[swift-users] Swift in bare-metal embedded programming/Swift runtime
spestov at apple.com
Thu Aug 11 23:46:05 CDT 2016
Even if you take care not to create class instances, the compiler emits many calls to runtime functions to implement features such as generics, casts and existentials. It is possible to write code where a large number of runtime calls are optimized away, but I don’t think they can be eliminated completely.
If anyone is interested in taking this on as a community project, it would be a fair amount of work, but I think the first step could be to add compiler flags where calls to runtime functions become diagnostics. Again though, I’m not sure how much effort it would take to eliminate them completely.
> On Aug 10, 2016, at 3:28 AM, David Sweeris via swift-users <swift-users at swift.org> wrote:
> There's definitely a runtime, but I *think* you can avoid actually using it by being very careful with your data structures. ARC means that classes obviously trigger it, and I think it *might* be involved resizing arrays and strings (they do some tricks behind the scenes, but I can't remember what).
> So... only use structs and don't resize anything? I'm not sure... I think there might be some cases where protocols or indirect enums get stored as references, and that might involve the runtime as well.
> Maybe you should go over to the evolution list and suggest a "no runtime" compiler flag or source code annotation, which disallows anything which would use the runtime.
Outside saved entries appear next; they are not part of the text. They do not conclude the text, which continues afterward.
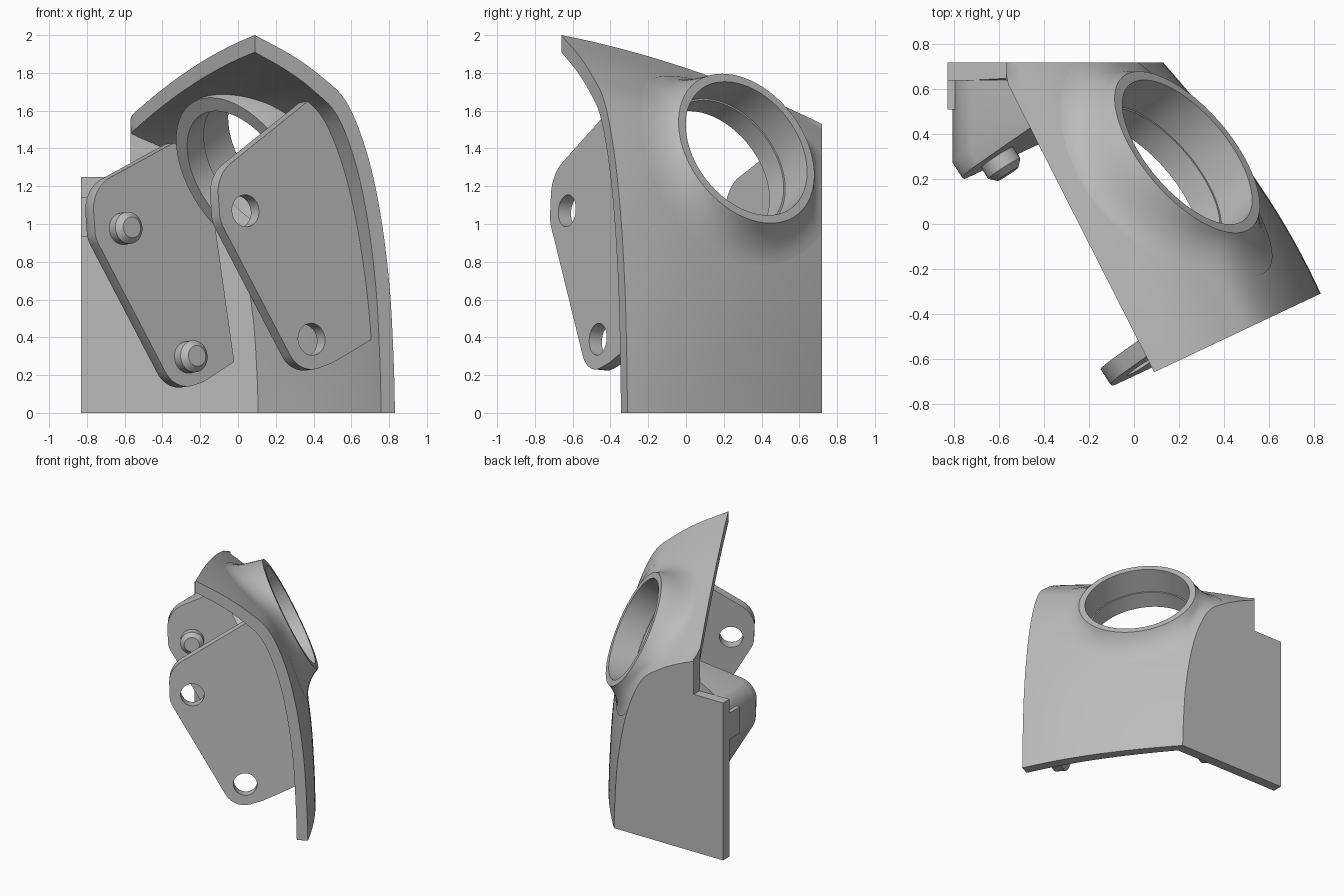
import bpy, bmesh
from math import sin, cos, pi, radians
from mathutils import Vector
from mathutils.bvhtree import BVHTree

if "Cube" in bpy.data.objects:
    bpy.data.objects.remove(bpy.data.objects["Cube"])

grey = bpy.data.materials.new("plain grey")
grey.use_nodes = True
grey.diffuse_color = (0.5, 0.5, 0.5, 1)
grey.node_tree.nodes["Principled BSDF"].inputs["Base Color"].default_value = (0.5, 0.5, 0.5, 1)


def make(name, verts, faces, angle=35, closed=True):
    mesh = bpy.data.meshes.new(name)
    mesh.from_pydata([tuple(v) for v in verts], [], faces)
    mesh.materials.append(grey)
    if closed:
        bm = bmesh.new()
        bm.from_mesh(mesh)
        bmesh.ops.recalc_face_normals(bm, faces=bm.faces)
        bm.to_mesh(mesh)
        bm.free()
    ob = bpy.data.objects.new(name, mesh)
    bpy.context.collection.objects.link(ob)
    smooth(ob, angle)
    return ob


def smooth(ob, angle=35):
    bpy.ops.object.select_all(action='DESELECT')
    ob.select_set(True)
    bpy.context.view_layer.objects.active = ob
    bpy.ops.object.shade_smooth_by_angle(angle=radians(angle))


def loft(name, loops):
    """Skin equal closed loops and cap both ends."""
    n = len(loops[0])
    faces = [(i * n + j, i * n + (j + 1) % n, (i + 1) * n + (j + 1) % n, (i + 1) * n + j)
             for i in range(len(loops) - 1) for j in range(n)]
    faces += [tuple(range(n)), tuple(range((len(loops) - 1) * n, len(loops) * n))]
    return make(name, [p for l in loops for p in l], faces)


def circle(centre, axis, r, n=64):
    e1 = axis.cross(Vector((0, 0, 1))).normalized()
    e2 = axis.cross(e1)
    return [centre + r * (e1 * cos(2 * pi * k / n) + e2 * sin(2 * pi * k / n)) for k in range(n)]


def turned(name, centre, axis, profile, n=64):
    """Solid of stacked circles from (radius, height) pairs."""
    return loft(name, [circle(centre + axis * h, axis, r, n) for r, h in profile])


def cut(ob, cutter):
    cutter.hide_render = True
    mod = ob.modifiers.new("cut", 'BOOLEAN')
    mod.object, mod.operation, mod.solver = cutter, 'DIFFERENCE', 'EXACT'
    bpy.context.view_layer.objects.active = ob
    bpy.ops.object.modifier_apply(modifier=mod.name)
    bpy.data.objects.remove(cutter)
    smooth(ob)


# Curved shell: one section swept from the front edge back to the rear wall
BACK = 0.72
FRONT = Vector((0.09, -0.66))
ALONG, ACROSS = Vector((-0.453, 0.892)), Vector((0.904, 0.427))
SECTION = [(0, 1), (.27, .945), (.475, .89), (.65, .825), (.79, .7),
           (.89, .54), (.96, .34), (.99, .14), (1, 0)]


def section(steps=5):
    pts = [Vector(p) for p in SECTION]
    ext = [2 * pts[0] - pts[1]] + pts + [2 * pts[-1] - pts[-2]]
    out = []
    for i in range(1, len(ext) - 2):
        a, b, c, d = ext[i - 1:i + 3]
        for k in range(steps):
            t = k / steps
            out.append(0.5 * (2 * b + (c - a) * t + (2 * a - 5 * b + 4 * c - d) * t * t
                              + (3 * b - a - 3 * c + d) * t ** 3))
    return out + [pts[-1]]


def shell_row(v, inset):
    width = 0.82 + 0.05 * v - 0.21 * v * v - inset * 0.9
    height = 2 - 0.27 * v - 0.2 * v * v - inset
    row = []
    for f, g in section():
        t = width * f
        p = FRONT + ALONG * v * (BACK - FRONT.y - ACROSS.y * t) / ALONG.y + ACROSS * t
        row.append(Vector((max(p.x, -0.57), p.y, height * g)))
    return row


ROWS = 28
outer = [shell_row(i / ROWS, 0) for i in range(ROWS + 1)]
inner = [shell_row(i / ROWS, 0.09) for i in range(ROWS + 1)]
shell = loft("shell", [o + i[::-1] for o, i in zip(outer, inner)])

# Rear wall with a stepped corner, following the shell's end section
profile = [(p.x, p.z) for p in outer[-1]] + [(-0.83, 0), (-0.83, 1.25), (-0.57, 1.25)]
loft("rear_wall", [[(x, y, z) for x, z in profile] for y in (0.64, BACK)])

# Angled ring set through the shell
AXIS = Vector((0.68, 0.58, 0.445)).normalized()
HUB = Vector((0.237, 0.32, 1.40))
RIM = 0.442
cut(shell, turned("shell_cutter", HUB, AXIS, [(0.425, -0.45), (0.425, 0.4)]))
ring = turned("ring", HUB, AXIS, [(0.465, -0.33), (0.465, -0.2), (RIM, -0.12), (RIM, 0)])
cut(ring, turned("bore_cutter", HUB, AXIS, [(0.385, -0.4), (0.385, -0.2), (0.395, -0.2), (0.395, 0.1)]))

# Flared blend between ring and shell
m = len(outer[0])
tree = BVHTree.FromPolygons([p for r in outer for p in r],
                            [(i * m + j, i * m + j + 1, (i + 1) * m + j + 1, (i + 1) * m + j)
                             for i in range(ROWS) for j in range(m - 1)])
SEG, STEPS = 64, 8
verts = []
for top in circle(HUB, AXIS, RIM, SEG):
    e = (top - HUB).normalized()
    foot, normal, _, _ = tree.find_nearest(HUB - AXIS * 0.1 + e * 0.63)
    if normal.dot(AXIS) < 0:
        normal = -normal
    foot = foot + normal * 0.003
    drop = (top - foot).dot(AXIS)
    c1 = top - AXIS * drop * 0.45 + e * 0.03
    c2 = foot - (e - normal * e.dot(normal)) * 0.08
    for k in range(STEPS + 1):
        t = k / STEPS
        q = top * (1 - t) ** 3 + c1 * 3 * t * (1 - t) ** 2 + c2 * 3 * t * t * (1 - t) + foot * t ** 3
        verts.append(Vector((q.x, min(q.y, BACK), q.z)))
w = STEPS + 1
make("ring_flare", verts, [(i * w + k, i * w + k + 1, (i + 1) % SEG * w + k + 1, (i + 1) % SEG * w + k)
                           for i in range(SEG) for k in range(STEPS)], angle=60, closed=False)

# Two parallel bracket plates, described by their front outline
PLATE = Vector((0.54, -0.84, 0.076)).normalized()


def on_plate(x, z, c):
    return Vector((x, (0.54 * x + 0.076 * z - c) / 0.84, z))


def arc(cx, cz, r, a0, a1, n=10):
    return [(cx + 0.84 * r * cos(radians(a0 + (a1 - a0) * k / n)),
             cz + r * sin(radians(a0 + (a1 - a0) * k / n))) for k in range(n + 1)]


def outline(x, z, rest):
    return (arc(x + 0.01, z + 0.1, 0.185, 121, 180) + arc(x, z, 0.165, 190, 211)
            + arc(x + 0.35, z - 0.68, 0.16, 211, 285) + rest)


B, A = 0.632, -0.505
front = [on_plate(x, z, B) for x, z in outline(
    0.04, 1.07, [(.5, .265), (.62, .335), (.7, .385), (.76, .41), (.73, .75), (.66, 1.15), (.56, 1.45), (.45, 1.66), (.37, 1.65)])]
holed = loft("holed_bracket", [front, [p - PLATE * 0.08 for p in front]])
for x, z in [(.04, 1.07), (.39, .39)]:
    cut(holed, turned("hole_cutter", on_plate(x, z, B), PLATE, [(0.085, -0.2), (0.085, 0.2)], 32))

front = [on_plate(x, z, A) for x, z in outline(
    -0.62, 0.98, [(-.18, .165), (-.02, .27), (-.13, 1.05), (-.18, 1.33), (-.34, 1.43)])]
middle = [p - PLATE * 0.08 for p in front]
back = [Vector((p.x, max(0.642, p.y + 0.01), p.z)) for p in middle]
loft("pin_bracket", [[Vector((p.x, min(p.y, 0.69 + 0.01 * i), p.z)) for p in l]
                     for i, l in enumerate((front, middle, back))])

# Pins with chamfered tips
for i, (x, z) in enumerate([(-.61, .975), (-.265, .295)]):
    turned(f"pin_{i + 1}", on_plate(x, z, A), PLATE,
           [(0.085, -0.02), (0.085, 0.06), (0.055, 0.09)], 32)

# Small side tab beside the pin bracket
loft("side_tab", [[(x, y, z) for x, z in [(-.83, .93), (-.7, .93), (-.7, 1.14), (-.83, 1.14)]]
                  for y in (0.51, 0.65)])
I believe there could be advantages outside of running on bare-metal, since you could use it to get the compiler to yell at you for doing overhead-inducing stuff in a loop, for example.
> Anyway, best of luck :-)
> - Dave Sweeris
>> On Aug 9, 2016, at 15:10, Rick Mann via swift-users <swift-users at swift.org> wrote:
>> Is it possible to use Swift for bare-metal programming on embedded devices? These devices usually have memory-mapped registers that are read and written to affect the operation of the device. Some can be quite small (e.g. 8-bit registers, simple single physical memory address space), and others quite robust (full 32- or 64-bit machines with MMUs, etc.).
>> But bare metal development for all of them starts with emitting code with "raw" packaging (no Mach or ELF headers, etc.), and the ability to read and write specific memory addresses.
>> For the smaller devices, runtime library overhead is a concern (mostly due to code size). Is it possible to write swift code with no runtime library? I think this is possible in Rust (came up on another list).
>> Most such development is done in C, and there is always some form of library to take on some of the standard library tasks and stub out basic IO, as well as filling in gaps for larger variable sizes not directly supported by the hardware.
>> I imagine there's some runtime support for ARC, although maybe that's handled entirely in the compilation phase?
>> Anyway, I'd appreciate someone more knowledgable letting me know if this is something I should experiment with. Thanks!
>> Rick Mann
>> rmann at latencyzero.com
>> swift-users mailing list
>> swift-users at swift.org
> swift-users mailing list
> swift-users at swift.org
More information about the swift-users